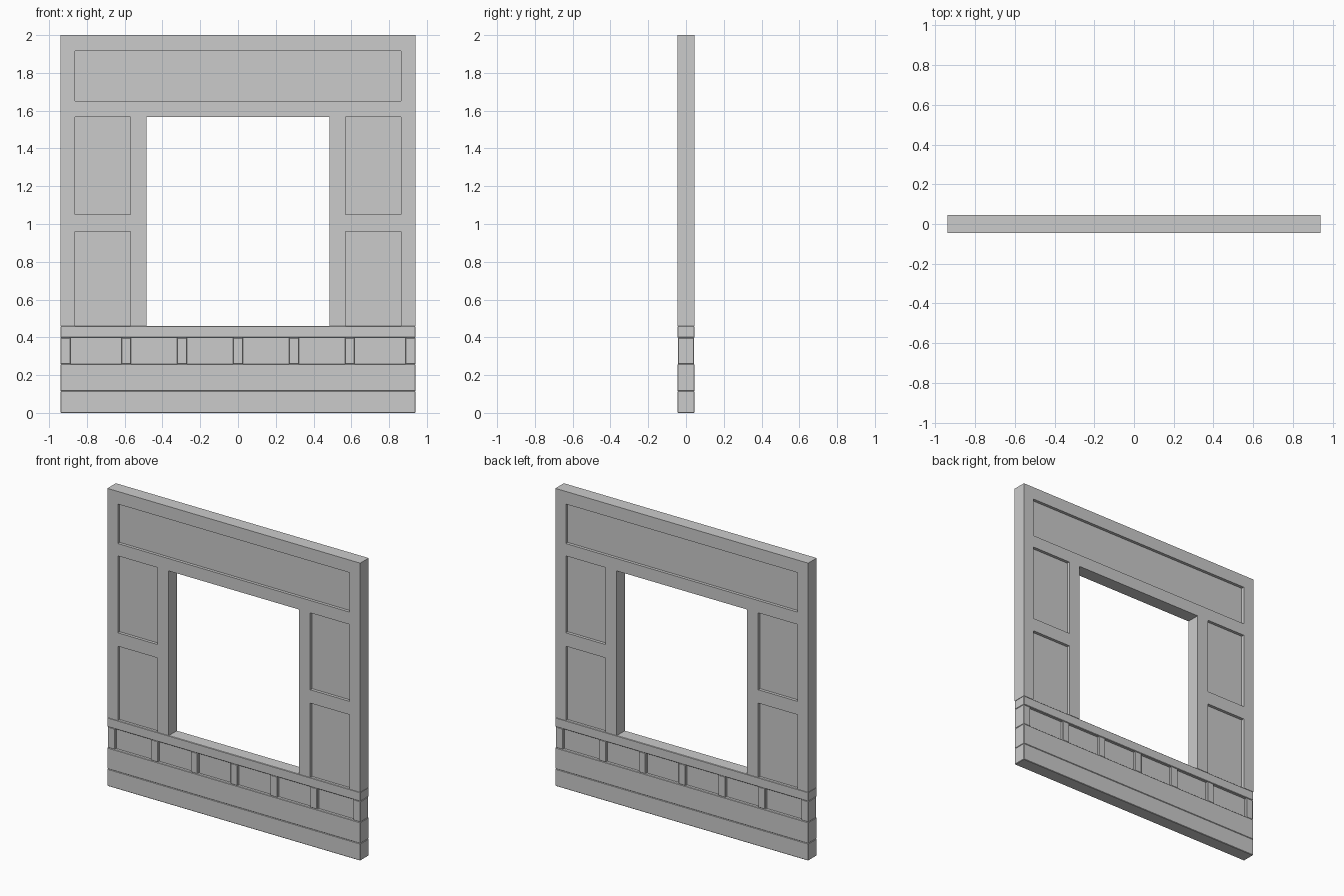
import bpy
import bmesh
from mathutils import Matrix, Vector

old = bpy.data.objects.get("Cube")
if old:
    bpy.data.objects.remove(old, do_unlink=True)

HALF_W, HALF_T, HEIGHT = 0.94, 0.045, 2.0
RECESS = 0.02
SILL = 0.46

stone = bpy.data.materials.new("grey_stone")
stone.use_nodes = True
stone.diffuse_color = (0.6, 0.6, 0.6, 1)
stone.node_tree.nodes["Principled BSDF"].inputs["Base Color"].default_value = (0.6, 0.6, 0.6, 1)


def make_boxes(name, boxes, bevel=0.0):
    """One object from (x0, x1, y0, y1, z0, z1) boxes."""
    bm = bmesh.new()
    for x0, x1, y0, y1, z0, z1 in boxes:
        centre = Vector((x0 + x1, y0 + y1, z0 + z1)) / 2
        size = Matrix.Diagonal((x1 - x0, y1 - y0, z1 - z0, 1))
        bmesh.ops.create_cube(bm, size=1, matrix=Matrix.Translation(centre) @ size)
    if bevel:
        bmesh.ops.bevel(bm, geom=bm.edges[:], offset=bevel, segments=1, affect='EDGES')
    mesh = bpy.data.meshes.new(name)
    bm.to_mesh(mesh)
    bm.free()
    mesh.materials.append(stone)
    obj = bpy.data.objects.new(name, mesh)
    bpy.context.collection.objects.link(obj)
    return obj


# Upper wall
wall = make_boxes("upper_wall", [(-HALF_W, HALF_W, -HALF_T, HALF_T, SILL, HEIGHT)])

# Window opening and recessed panels on both faces
below = SILL - 0.1
panels = [(-0.862, 0.862, 1.65, 1.915)]
for x0, x1 in ((-0.862, -0.568), (0.568, 0.862)):
    panels += [(x0, x1, 1.05, 1.567), (x0, x1, below, 0.96)]
cuts = [(-0.484, 0.484, -0.2, 0.2, below, 1.567)]
for x0, x1, z0, z1 in panels:
    cuts.append((x0, x1, -0.2, RECESS - HALF_T, z0, z1))
    cuts.append((x0, x1, HALF_T - RECESS, 0.2, z0, z1))
cutter = make_boxes("panel_cutter", cuts)
cutter.hide_render = True

mod = wall.modifiers.new("panels", 'BOOLEAN')
mod.operation = 'DIFFERENCE'
mod.solver = 'EXACT'
mod.object = cutter
depsgraph = bpy.context.evaluated_depsgraph_get()
carved = bpy.data.meshes.new_from_object(wall.evaluated_get(depsgraph))
wall.modifiers.clear()
wall.data = carved
bpy.data.objects.remove(cutter, do_unlink=True)

# Horizontal courses of the lower wall
for name, z0, z1 in (("plinth", 0, 0.115), ("lower_course", 0.115, 0.258),
                     ("sill_rail", 0.398, SILL)):
    make_boxes(name, [(-HALF_W, HALF_W, -HALF_T, HALF_T, z0, z1)], bevel=0.003)

# Recessed band with projecting upright blocks
make_boxes("band_back", [(-HALF_W + 0.003, HALF_W - 0.003, -HALF_T + RECESS, HALF_T - RECESS, 0.25, 0.405)])
blocks = [(-HALF_W, -0.886), (0.886, HALF_W)]
blocks += [(i * 0.296 - 0.026, i * 0.296 + 0.026) for i in range(-2, 3)]
make_boxes("band_blocks", [(x0, x1, -HALF_T + 0.002, HALF_T - 0.002, 0.258, 0.398)
                           for x0, x1 in blocks], bevel=0.003)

^^^^

- _Exercise prompt_: Find out how many lines in the entries above hold "Matrix", then reply with that figure and nothing else.

- _Output for this exercise_: 3